Right now, the plan being floated about among Republican circles is known as ‘repeal and delay’. It rests on a very simple premise: we promised to repeal the ACA, but we don’t yet have a plan to replace it; so we need to delay its actual removal. What this would mean in practice is that Congress could repeal the ACA (or most of it, since there is talk of keeping certain provisions, which I’ll get to in a moment), but delay its removal for two years, while they come up with a new and better plan.

Vox has an excellent article up right now on why this is a problematic strategy. That’s where I got the image above this blog post, and it contains a longer, more detailed argument than I will give here. It’s well worth reading.

But here is the short version. The ACA relies largely on insurance companies offering plan through the ACA marketplace, so that Americans are able to take advantage of the subsidies that the ACA provides and receive “affordable” healthcare. Without those marketplaces and the subsidies that drive them, the ACA effectively disappears, at least for the millions of Americans who have gained insurance from it.

Now, suppose you are an insurance company who offers plans through the marketplace. You know you will get some risky customers among the people who sign up this way, because many are people who could not get insurance before. However, others are people who simply could not afford it, or who elected to go without coverage and take their chances. The ACA’s subsidies now allow these people to sign up for your insurance, and you are pretty sure about getting the money, because the government is providing some or most of it. There could be good reasons, then, to keep a plan or two on the marketplace.

But now, Congress repeals the ACA. It won’t really be gone for two years, but you know it is going away. You don’t know what will replace it, because that plan doesn’t yet exist. You’ve heard about some of the proposals, but they are all different, and none are certain to pass. All you know is that the current system is going away, and there will be no more subsidies, perhaps no more marketplace of this sort at all. Why would you keep putting plans on the marketplace? You wouldn’t. It doesn’t make good business sense at all. You would just pull out of the system altogether and wait to see what happens, while focusing on your more traditional business (employment-based insurance).

This is almost certainly what will happen in the case of repeal and delay, and many people already see it. Senator Rand Paul (more of an independent libertarian than a true Republican) warned about the disaster that repeal and delay would represent.

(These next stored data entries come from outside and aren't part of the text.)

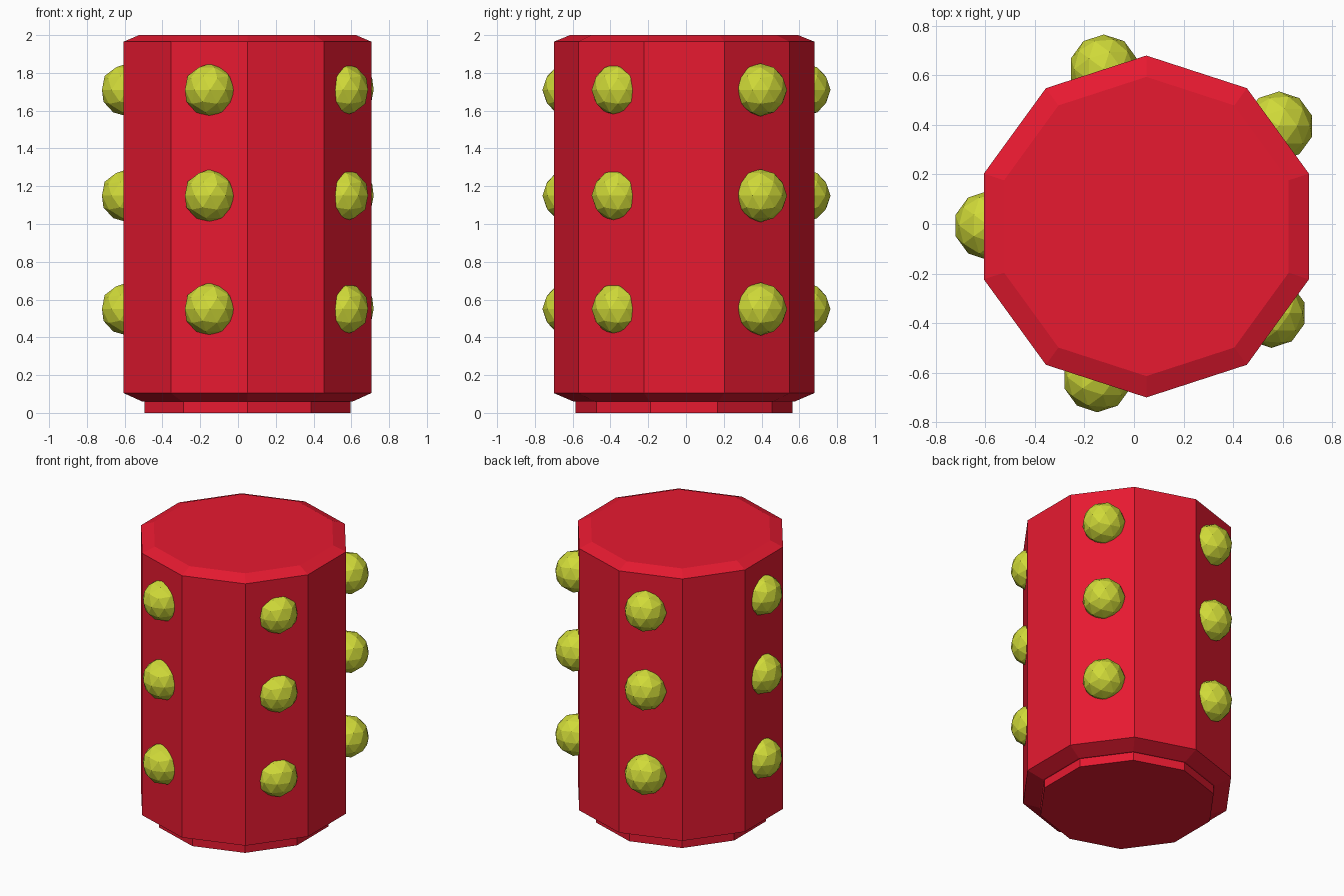
import bpy, bmesh
from math import cos, sin, radians

if "Cube" in bpy.data.objects:
    bpy.data.objects.remove(bpy.data.objects["Cube"])

CX, CY = 0.05, -0.01   # axis of the drum


def material(name, color):
    m = bpy.data.materials.new(name)
    m.diffuse_color = color
    m.use_nodes = True
    m.node_tree.nodes["Principled BSDF"].inputs["Base Color"].default_value = m.diffuse_color
    return m


def finish(bm, name, mat):
    bmesh.ops.recalc_face_normals(bm, faces=bm.faces)
    mesh = bpy.data.meshes.new(name)
    bm.to_mesh(mesh)
    bm.free()
    mesh.materials.append(mat)
    ob = bpy.data.objects.new(name, mesh)
    bpy.context.collection.objects.link(ob)
    return ob


red = material("red", (0.80, 0.01, 0.03, 1))
lime = material("lime", (0.63, 0.70, 0.04, 1))

# Ten-sided drum: foot, lower chamfer, wall, upper chamfer
profile = [(0.574, 0), (0.574, 0.06), (0.585, 0.06),
           (0.69, 0.105), (0.69, 1.965), (0.604, 2.0)]
bm = bmesh.new()
rings = [[bm.verts.new((CX + r * cos(radians(18 + 36 * i)),
                        CY + r * sin(radians(18 + 36 * i)), z))
          for i in range(10)] for r, z in profile]
for low, high in zip(rings, rings[1:]):
    for i in range(10):
        j = (i + 1) % 10
        bm.faces.new((low[i], low[j], high[j], high[i]))
bm.faces.new(rings[0][::-1])
bm.faces.new(rings[-1])
finish(bm, "drum_body", red)

# Five columns of three faceted studs on alternate faces
columns = {"left": (-0.587, -0.006), "front": (-0.148, -0.62),
           "front_right": (0.555, -0.36), "back_right": (0.585, 0.395),
           "back": (-0.122, 0.625)}
for side, (x, y) in columns.items():
    for row, z in enumerate((0.55, 1.15, 1.71), 1):
        bm = bmesh.new()
        bmesh.ops.create_icosphere(bm, subdivisions=2, radius=0.14)
        stud = finish(bm, f"stud_{side}_{row}", lime)
        stud.location = (x, y, z)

He is convinced that the only responsible approach is to replace the current plan with a new plan that promises something better. He’s right! The problem is that such a plan does not yet exist.

And Republicans have a promise to keep…..